In the summer we grow Cilantro in the garden and enjoy it in many meals. In the winter time, Cilantro is a rare treat that we only buy from the grocery store on occasion. The other day, there was a bunch of Cilantro at the co-op that was looking mighty beautiful and seemed to be singing to me from across the room. So I brought it home to Jeff’s delight. I love Cilantro because it’s so delicious, but it’s also incredibly good for you. Here are some amazing facts about Cilantro from ‘Nourishing Traditions’:
“Cilantro leaves are rich in calcium, iron, carotenes, and vitamin C.”
“…cilantro can mobilize mercury and other toxic metals from the central nervous system if large enough amounts are consumed daily.”

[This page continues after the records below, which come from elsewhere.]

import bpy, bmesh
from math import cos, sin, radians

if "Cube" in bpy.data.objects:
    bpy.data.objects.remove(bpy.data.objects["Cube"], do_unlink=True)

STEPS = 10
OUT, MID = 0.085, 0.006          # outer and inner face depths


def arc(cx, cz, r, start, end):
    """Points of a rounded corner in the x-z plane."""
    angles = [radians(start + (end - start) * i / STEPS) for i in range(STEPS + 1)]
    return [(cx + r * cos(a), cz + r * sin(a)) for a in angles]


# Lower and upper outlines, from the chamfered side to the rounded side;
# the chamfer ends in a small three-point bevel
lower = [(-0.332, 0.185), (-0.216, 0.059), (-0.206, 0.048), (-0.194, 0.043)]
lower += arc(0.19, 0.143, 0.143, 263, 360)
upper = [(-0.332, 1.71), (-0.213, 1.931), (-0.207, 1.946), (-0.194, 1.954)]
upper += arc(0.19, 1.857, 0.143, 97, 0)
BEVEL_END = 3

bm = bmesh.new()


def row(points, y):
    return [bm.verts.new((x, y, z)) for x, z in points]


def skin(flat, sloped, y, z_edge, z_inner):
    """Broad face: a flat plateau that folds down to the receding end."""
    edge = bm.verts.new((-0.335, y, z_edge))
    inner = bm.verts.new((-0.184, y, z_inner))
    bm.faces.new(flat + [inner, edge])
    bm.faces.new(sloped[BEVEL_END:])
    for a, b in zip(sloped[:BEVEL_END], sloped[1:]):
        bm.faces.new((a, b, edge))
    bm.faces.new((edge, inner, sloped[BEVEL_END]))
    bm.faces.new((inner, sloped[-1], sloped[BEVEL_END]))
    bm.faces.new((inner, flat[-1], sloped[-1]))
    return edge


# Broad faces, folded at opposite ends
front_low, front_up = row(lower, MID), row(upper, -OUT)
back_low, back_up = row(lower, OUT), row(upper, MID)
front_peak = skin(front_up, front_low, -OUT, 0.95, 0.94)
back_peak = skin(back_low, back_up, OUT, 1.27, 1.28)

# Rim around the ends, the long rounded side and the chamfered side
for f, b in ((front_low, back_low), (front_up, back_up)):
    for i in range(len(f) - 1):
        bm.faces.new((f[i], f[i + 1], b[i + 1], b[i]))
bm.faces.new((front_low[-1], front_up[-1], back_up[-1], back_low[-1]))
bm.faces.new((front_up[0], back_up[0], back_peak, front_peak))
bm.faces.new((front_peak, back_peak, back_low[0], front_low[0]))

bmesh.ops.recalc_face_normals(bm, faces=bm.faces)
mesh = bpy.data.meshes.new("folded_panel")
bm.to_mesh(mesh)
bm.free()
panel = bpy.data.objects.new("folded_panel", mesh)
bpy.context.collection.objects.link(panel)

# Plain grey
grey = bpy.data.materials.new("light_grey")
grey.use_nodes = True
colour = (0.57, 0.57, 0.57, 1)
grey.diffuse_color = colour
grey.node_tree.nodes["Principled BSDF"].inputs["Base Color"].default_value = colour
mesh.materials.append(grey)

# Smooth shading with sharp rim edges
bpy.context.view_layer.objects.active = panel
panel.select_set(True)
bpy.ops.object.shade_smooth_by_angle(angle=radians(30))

“Cilantro is the first known substance that stimulates the body to remove mercury and other toxic metals from the central nervous system and excrete them via the stool or urine. Dried cilantro does not work, which implies that the active principle is an aromatic substance (that soapy taste?) in the fat-soluble portion of the leaves. The heavy metal detox capabilities of cilantro should also make it of great use in the treatment of depression, Alzheimer’s disease, lack of concentration and related disorders.” -Sally Fallon
Yes, I’d say Cilantro is definitely Soul Food!